## [EXERCISE DIRECTIONS]
Below are the records. Gather each line that holds "lathe".

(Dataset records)

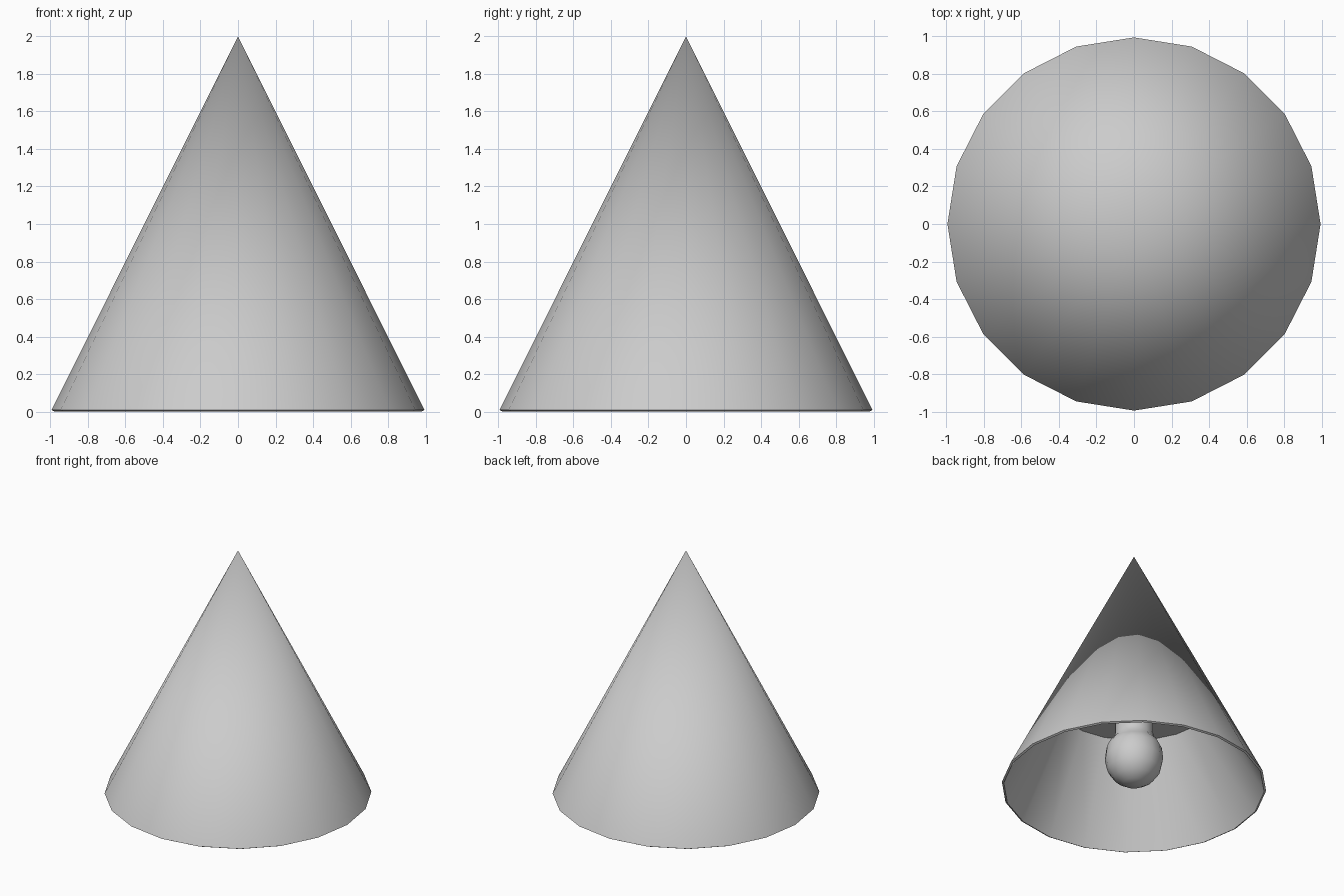
import bpy, bmesh, math

if "Cube" in bpy.data.objects:
    bpy.data.objects.remove(bpy.data.objects["Cube"])


def lathe(name, profile, sides):
    # Revolve (radius, height) points around z
    bm = bmesh.new()
    verts = [bm.verts.new((0, r, z)) for r, z in profile]
    edges = [bm.edges.new(pair) for pair in zip(verts, verts[1:])]
    bmesh.ops.spin(bm, geom=verts + edges, cent=(0, 0, 0), axis=(0, 0, 1),
                   angle=2 * math.pi, steps=sides, use_duplicate=False)
    bmesh.ops.remove_doubles(bm, verts=bm.verts, dist=0.0005)
    bmesh.ops.recalc_face_normals(bm, faces=bm.faces)
    mesh = bpy.data.meshes.new(name)
    bm.to_mesh(mesh)
    bm.free()
    ob = bpy.data.objects.new(name, mesh)
    bpy.context.collection.objects.link(ob)
    bpy.context.view_layer.objects.active = ob
    ob.select_set(True)
    bpy.ops.object.shade_smooth_by_angle(angle=math.radians(40))
    ob.select_set(False)
    return ob


# Cone shade: outer cone, thin rim, inner wall and flat ceiling
CEILING = 0.755
lathe("shade", [(0, 2.0), (0.995, 0.008), (0.98, 0.0),
                (0.602, CEILING), (0, CEILING)], 20)

# Pear-shaped bulb with a neck hanging from the ceiling
lathe("bulb", [(0, 0.02), (0.08, 0.035), (0.15, 0.08), (0.2, 0.15),
               (0.22, 0.24), (0.21, 0.33), (0.185, 0.38),
               (0.15, 0.42), (0.145, 0.46), (0.145, CEILING)], 16)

## [WORKED SOLUTION]
def lathe(name, profile, sides):
lathe("shade", [(0, 2.0), (0.995, 0.008), (0.98, 0.0),
lathe("bulb", [(0, 0.02), (0.08, 0.035), (0.15, 0.08), (0.2, 0.15),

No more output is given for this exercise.